**Dataset records:**
• • •
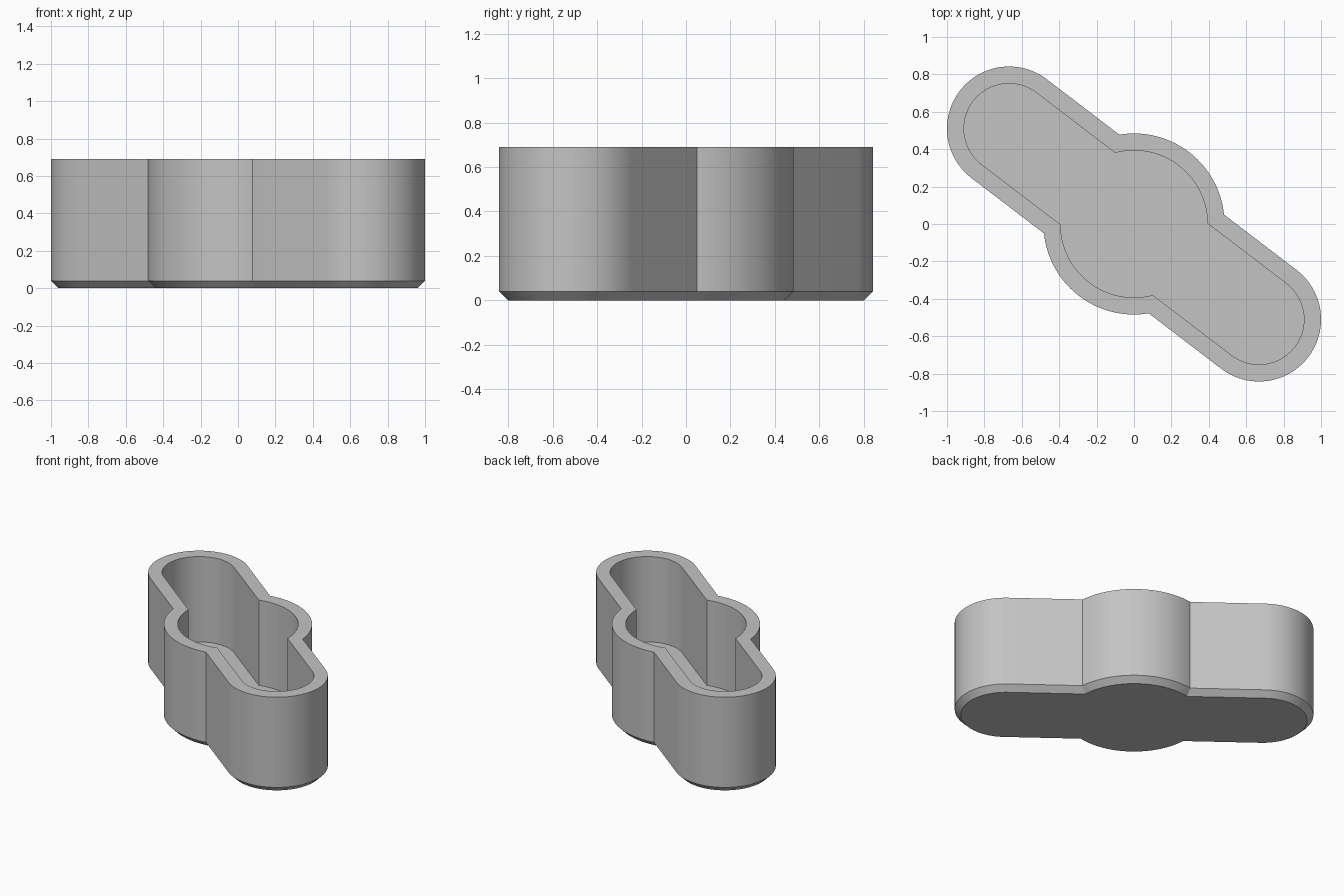
import bpy
import bmesh
from math import asin, atan2, cos, hypot, pi, sin

cube = bpy.data.objects.get("Cube")
if cube:
    bpy.data.objects.remove(cube, do_unlink=True)

# Main dimensions
END_X, END_Y, END_R = 0.668, -0.51, 0.332
MID_R = 0.484
WALL, CHAMFER = 0.091, 0.04
HEIGHT, FLOOR = 0.69, 0.075
REACH, TILT = hypot(END_X, END_Y), atan2(END_Y, END_X)


def arc(cx, radius, start, end, steps):
    return [(cx + radius * cos(start + (end - start) * i / steps),
             radius * sin(start + (end - start) * i / steps))
            for i in range(steps + 1)]


def outline(inset):
    """Slot with a round bulge in the middle, shrunk by inset."""
    end_r, mid_r = END_R - inset, MID_R - inset
    notch = asin(end_r / mid_r)
    half = arc(REACH, end_r, -pi / 2, pi / 2, 48)
    half += arc(0, mid_r, notch, pi - notch, 40)
    # The other half is the same one turned half a circle; its ends are shared
    points = half[:-1] + [(-x, -y) for x, y in half[:-1]]
    # The arc's last point is the notch on the far side, so keep it
    points = half + [(-x, -y) for x, y in half]
    c, s = cos(TILT), sin(TILT)
    return [(x * c - y * s, x * s + y * c) for x, y in points]


# Grey plastic
grey = bpy.data.materials.new("grey_plastic")
grey.use_nodes = True
colour = (0.55, 0.55, 0.55, 1)
grey.diffuse_color = colour
grey.node_tree.nodes["Principled BSDF"].inputs["Base Color"].default_value = colour

# Tray: chamfered foot, outer wall, rim, inner wall, floor
sections = [(CHAMFER, 0), (0, CHAMFER), (0, HEIGHT), (WALL, HEIGHT), (WALL, FLOOR)]
bm = bmesh.new()
loops = [[bm.verts.new((x, y, z)) for x, y in outline(inset)] for inset, z in sections]
for low, high in zip(loops, loops[1:]):
    for i in range(len(low)):
        j = (i + 1) % len(low)
        bm.faces.new((low[i], low[j], high[j], high[i]))
bm.faces.new(loops[0][::-1])
bm.faces.new(loops[-1])
bmesh.ops.recalc_face_normals(bm, faces=bm.faces)

mesh = bpy.data.meshes.new("tray")
bm.to_mesh(mesh)
bm.free()
mesh.materials.append(grey)
tray = bpy.data.objects.new("tray", mesh)
bpy.context.collection.objects.link(tray)

# Smooth curved walls, crisp edges
bpy.ops.object.select_all(action="DESELECT")
tray.select_set(True)
bpy.context.view_layer.objects.active = tray
bpy.ops.object.shade_smooth_by_angle(angle=pi / 6)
• • •
**Description of the task:** Leave out the images and copy every record above exactly.

**Response to the exercise:**
import bpy
import bmesh
from math import asin, atan2, cos, hypot, pi, sin

cube = bpy.data.objects.get("Cube")
if cube:
    bpy.data.objects.remove(cube, do_unlink=True)

# Main dimensions
END_X, END_Y, END_R = 0.668, -0.51, 0.332
MID_R = 0.484
WALL, CHAMFER = 0.091, 0.04
HEIGHT, FLOOR = 0.69, 0.075
REACH, TILT = hypot(END_X, END_Y), atan2(END_Y, END_X)


def arc(cx, radius, start, end, steps):
    return [(cx + radius * cos(start + (end - start) * i / steps),
             radius * sin(start + (end - start) * i / steps))
            for i in range(steps + 1)]


def outline(inset):
    """Slot with a round bulge in the middle, shrunk by inset."""
    end_r, mid_r = END_R - inset, MID_R - inset
    notch = asin(end_r / mid_r)
    half = arc(REACH, end_r, -pi / 2, pi / 2, 48)
    half += arc(0, mid_r, notch, pi - notch, 40)
    # The other half is the same one turned half a circle; its ends are shared
    points = half[:-1] + [(-x, -y) for x, y in half[:-1]]
    # The arc's last point is the notch on the far side, so keep it
    points = half + [(-x, -y) for x, y in half]
    c, s = cos(TILT), sin(TILT)
    return [(x * c - y * s, x * s + y * c) for x, y in points]


# Grey plastic
grey = bpy.data.materials.new("grey_plastic")
grey.use_nodes = True
colour = (0.55, 0.55, 0.55, 1)
grey.diffuse_color = colour
grey.node_tree.nodes["Principled BSDF"].inputs["Base Color"].default_value = colour

# Tray: chamfered foot, outer wall, rim, inner wall, floor
sections = [(CHAMFER, 0), (0, CHAMFER), (0, HEIGHT), (WALL, HEIGHT), (WALL, FLOOR)]
bm = bmesh.new()
loops = [[bm.verts.new((x, y, z)) for x, y in outline(inset)] for inset, z in sections]
for low, high in zip(loops, loops[1:]):
    for i in range(len(low)):
        j = (i + 1) % len(low)
        bm.faces.new((low[i], low[j], high[j], high[i]))
bm.faces.new(loops[0][::-1])
bm.faces.new(loops[-1])
bmesh.ops.recalc_face_normals(bm, faces=bm.faces)

mesh = bpy.data.meshes.new("tray")
bm.to_mesh(mesh)
bm.free()
mesh.materials.append(grey)
tray = bpy.data.objects.new("tray", mesh)
bpy.context.collection.objects.link(tray)

# Smooth curved walls, crisp edges
bpy.ops.object.select_all(action="DESELECT")
tray.select_set(True)
bpy.context.view_layer.objects.active = tray
bpy.ops.object.shade_smooth_by_angle(angle=pi / 6)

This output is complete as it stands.